**INSTRUCTIONS TO FOLLOW:** The reply should consist of the entire listing, word for word.

**DATA FOR PROCESSING:**
______________________________

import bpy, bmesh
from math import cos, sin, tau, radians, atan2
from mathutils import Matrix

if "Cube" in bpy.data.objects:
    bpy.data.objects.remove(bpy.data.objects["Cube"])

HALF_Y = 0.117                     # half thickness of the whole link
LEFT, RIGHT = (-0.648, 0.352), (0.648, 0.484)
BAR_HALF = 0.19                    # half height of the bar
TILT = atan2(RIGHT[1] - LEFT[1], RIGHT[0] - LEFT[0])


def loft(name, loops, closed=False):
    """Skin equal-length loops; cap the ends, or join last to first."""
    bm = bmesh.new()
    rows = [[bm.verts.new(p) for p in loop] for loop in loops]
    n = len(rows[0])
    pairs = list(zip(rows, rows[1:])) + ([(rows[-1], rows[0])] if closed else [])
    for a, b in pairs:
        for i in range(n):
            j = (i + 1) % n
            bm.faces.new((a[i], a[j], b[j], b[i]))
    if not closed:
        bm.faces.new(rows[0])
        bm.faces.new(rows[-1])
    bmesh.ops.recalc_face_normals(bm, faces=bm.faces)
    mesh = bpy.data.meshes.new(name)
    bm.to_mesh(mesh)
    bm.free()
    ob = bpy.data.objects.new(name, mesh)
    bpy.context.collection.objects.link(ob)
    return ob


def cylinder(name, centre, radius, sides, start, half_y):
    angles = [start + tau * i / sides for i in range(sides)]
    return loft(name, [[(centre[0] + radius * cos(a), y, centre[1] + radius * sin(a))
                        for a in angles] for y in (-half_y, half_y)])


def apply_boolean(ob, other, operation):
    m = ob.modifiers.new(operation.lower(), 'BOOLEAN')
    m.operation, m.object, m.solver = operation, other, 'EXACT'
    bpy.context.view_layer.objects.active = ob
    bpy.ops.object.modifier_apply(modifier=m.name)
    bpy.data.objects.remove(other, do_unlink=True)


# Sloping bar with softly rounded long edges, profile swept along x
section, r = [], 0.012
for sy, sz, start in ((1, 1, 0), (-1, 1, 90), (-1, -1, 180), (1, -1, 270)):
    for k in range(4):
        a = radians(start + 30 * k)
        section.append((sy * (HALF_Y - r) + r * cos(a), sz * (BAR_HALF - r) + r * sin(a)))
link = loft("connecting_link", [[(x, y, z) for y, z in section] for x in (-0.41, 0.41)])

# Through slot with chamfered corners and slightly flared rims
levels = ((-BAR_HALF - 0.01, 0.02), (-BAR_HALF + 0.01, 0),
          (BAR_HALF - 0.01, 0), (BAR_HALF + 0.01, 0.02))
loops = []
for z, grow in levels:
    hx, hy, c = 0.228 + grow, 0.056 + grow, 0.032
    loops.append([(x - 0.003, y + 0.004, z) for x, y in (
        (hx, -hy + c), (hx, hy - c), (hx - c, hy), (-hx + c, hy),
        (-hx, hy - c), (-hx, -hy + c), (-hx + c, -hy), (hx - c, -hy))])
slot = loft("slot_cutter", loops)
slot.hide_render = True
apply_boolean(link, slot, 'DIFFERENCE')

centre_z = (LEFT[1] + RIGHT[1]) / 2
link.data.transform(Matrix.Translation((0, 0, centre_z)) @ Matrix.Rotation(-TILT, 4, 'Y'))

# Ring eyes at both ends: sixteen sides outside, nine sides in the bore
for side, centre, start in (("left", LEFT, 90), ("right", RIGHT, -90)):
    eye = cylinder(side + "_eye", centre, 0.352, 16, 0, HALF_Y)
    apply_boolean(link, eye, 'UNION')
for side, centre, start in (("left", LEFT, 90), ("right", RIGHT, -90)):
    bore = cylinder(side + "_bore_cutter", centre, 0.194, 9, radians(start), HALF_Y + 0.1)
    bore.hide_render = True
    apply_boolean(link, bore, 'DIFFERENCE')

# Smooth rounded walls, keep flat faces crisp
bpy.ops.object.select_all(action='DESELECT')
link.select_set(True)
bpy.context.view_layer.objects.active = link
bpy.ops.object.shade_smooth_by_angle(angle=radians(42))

______________________________

**SOLUTION BELOW:**
import bpy, bmesh
from math import cos, sin, tau, radians, atan2
from mathutils import Matrix

if "Cube" in bpy.data.objects:
    bpy.data.objects.remove(bpy.data.objects["Cube"])

HALF_Y = 0.117                     # half thickness of the whole link
LEFT, RIGHT = (-0.648, 0.352), (0.648, 0.484)
BAR_HALF = 0.19                    # half height of the bar
TILT = atan2(RIGHT[1] - LEFT[1], RIGHT[0] - LEFT[0])


def loft(name, loops, closed=False):
    """Skin equal-length loops; cap the ends, or join last to first."""
    bm = bmesh.new()
    rows = [[bm.verts.new(p) for p in loop] for loop in loops]
    n = len(rows[0])
    pairs = list(zip(rows, rows[1:])) + ([(rows[-1], rows[0])] if closed else [])
    for a, b in pairs:
        for i in range(n):
            j = (i + 1) % n
            bm.faces.new((a[i], a[j], b[j], b[i]))
    if not closed:
        bm.faces.new(rows[0])
        bm.faces.new(rows[-1])
    bmesh.ops.recalc_face_normals(bm, faces=bm.faces)
    mesh = bpy.data.meshes.new(name)
    bm.to_mesh(mesh)
    bm.free()
    ob = bpy.data.objects.new(name, mesh)
    bpy.context.collection.objects.link(ob)
    return ob


def cylinder(name, centre, radius, sides, start, half_y):
    angles = [start + tau * i / sides for i in range(sides)]
    return loft(name, [[(centre[0] + radius * cos(a), y, centre[1] + radius * sin(a))
                        for a in angles] for y in (-half_y, half_y)])


def apply_boolean(ob, other, operation):
    m = ob.modifiers.new(operation.lower(), 'BOOLEAN')
    m.operation, m.object, m.solver = operation, other, 'EXACT'
    bpy.context.view_layer.objects.active = ob
    bpy.ops.object.modifier_apply(modifier=m.name)
    bpy.data.objects.remove(other, do_unlink=True)


# Sloping bar with softly rounded long edges, profile swept along x
section, r = [], 0.012
for sy, sz, start in ((1, 1, 0), (-1, 1, 90), (-1, -1, 180), (1, -1, 270)):
    for k in range(4):
        a = radians(start + 30 * k)
        section.append((sy * (HALF_Y - r) + r * cos(a), sz * (BAR_HALF - r) + r * sin(a)))
link = loft("connecting_link", [[(x, y, z) for y, z in section] for x in (-0.41, 0.41)])

# Through slot with chamfered corners and slightly flared rims
levels = ((-BAR_HALF - 0.01, 0.02), (-BAR_HALF + 0.01, 0),
          (BAR_HALF - 0.01, 0), (BAR_HALF + 0.01, 0.02))
loops = []
for z, grow in levels:
    hx, hy, c = 0.228 + grow, 0.056 + grow, 0.032
    loops.append([(x - 0.003, y + 0.004, z) for x, y in (
        (hx, -hy + c), (hx, hy - c), (hx - c, hy), (-hx + c, hy),
        (-hx, hy - c), (-hx, -hy + c), (-hx + c, -hy), (hx - c, -hy))])
slot = loft("slot_cutter", loops)
slot.hide_render = True
apply_boolean(link, slot, 'DIFFERENCE')

centre_z = (LEFT[1] + RIGHT[1]) / 2
link.data.transform(Matrix.Translation((0, 0, centre_z)) @ Matrix.Rotation(-TILT, 4, 'Y'))

# Ring eyes at both ends: sixteen sides outside, nine sides in the bore
for side, centre, start in (("left", LEFT, 90), ("right", RIGHT, -90)):
    eye = cylinder(side + "_eye", centre, 0.352, 16, 0, HALF_Y)
    apply_boolean(link, eye, 'UNION')
for side, centre, start in (("left", LEFT, 90), ("right", RIGHT, -90)):
    bore = cylinder(side + "_bore_cutter", centre, 0.194, 9, radians(start), HALF_Y + 0.1)
    bore.hide_render = True
    apply_boolean(link, bore, 'DIFFERENCE')

# Smooth rounded walls, keep flat faces crisp
bpy.ops.object.select_all(action='DESELECT')
link.select_set(True)
bpy.context.view_layer.objects.active = link
bpy.ops.object.shade_smooth_by_angle(angle=radians(42))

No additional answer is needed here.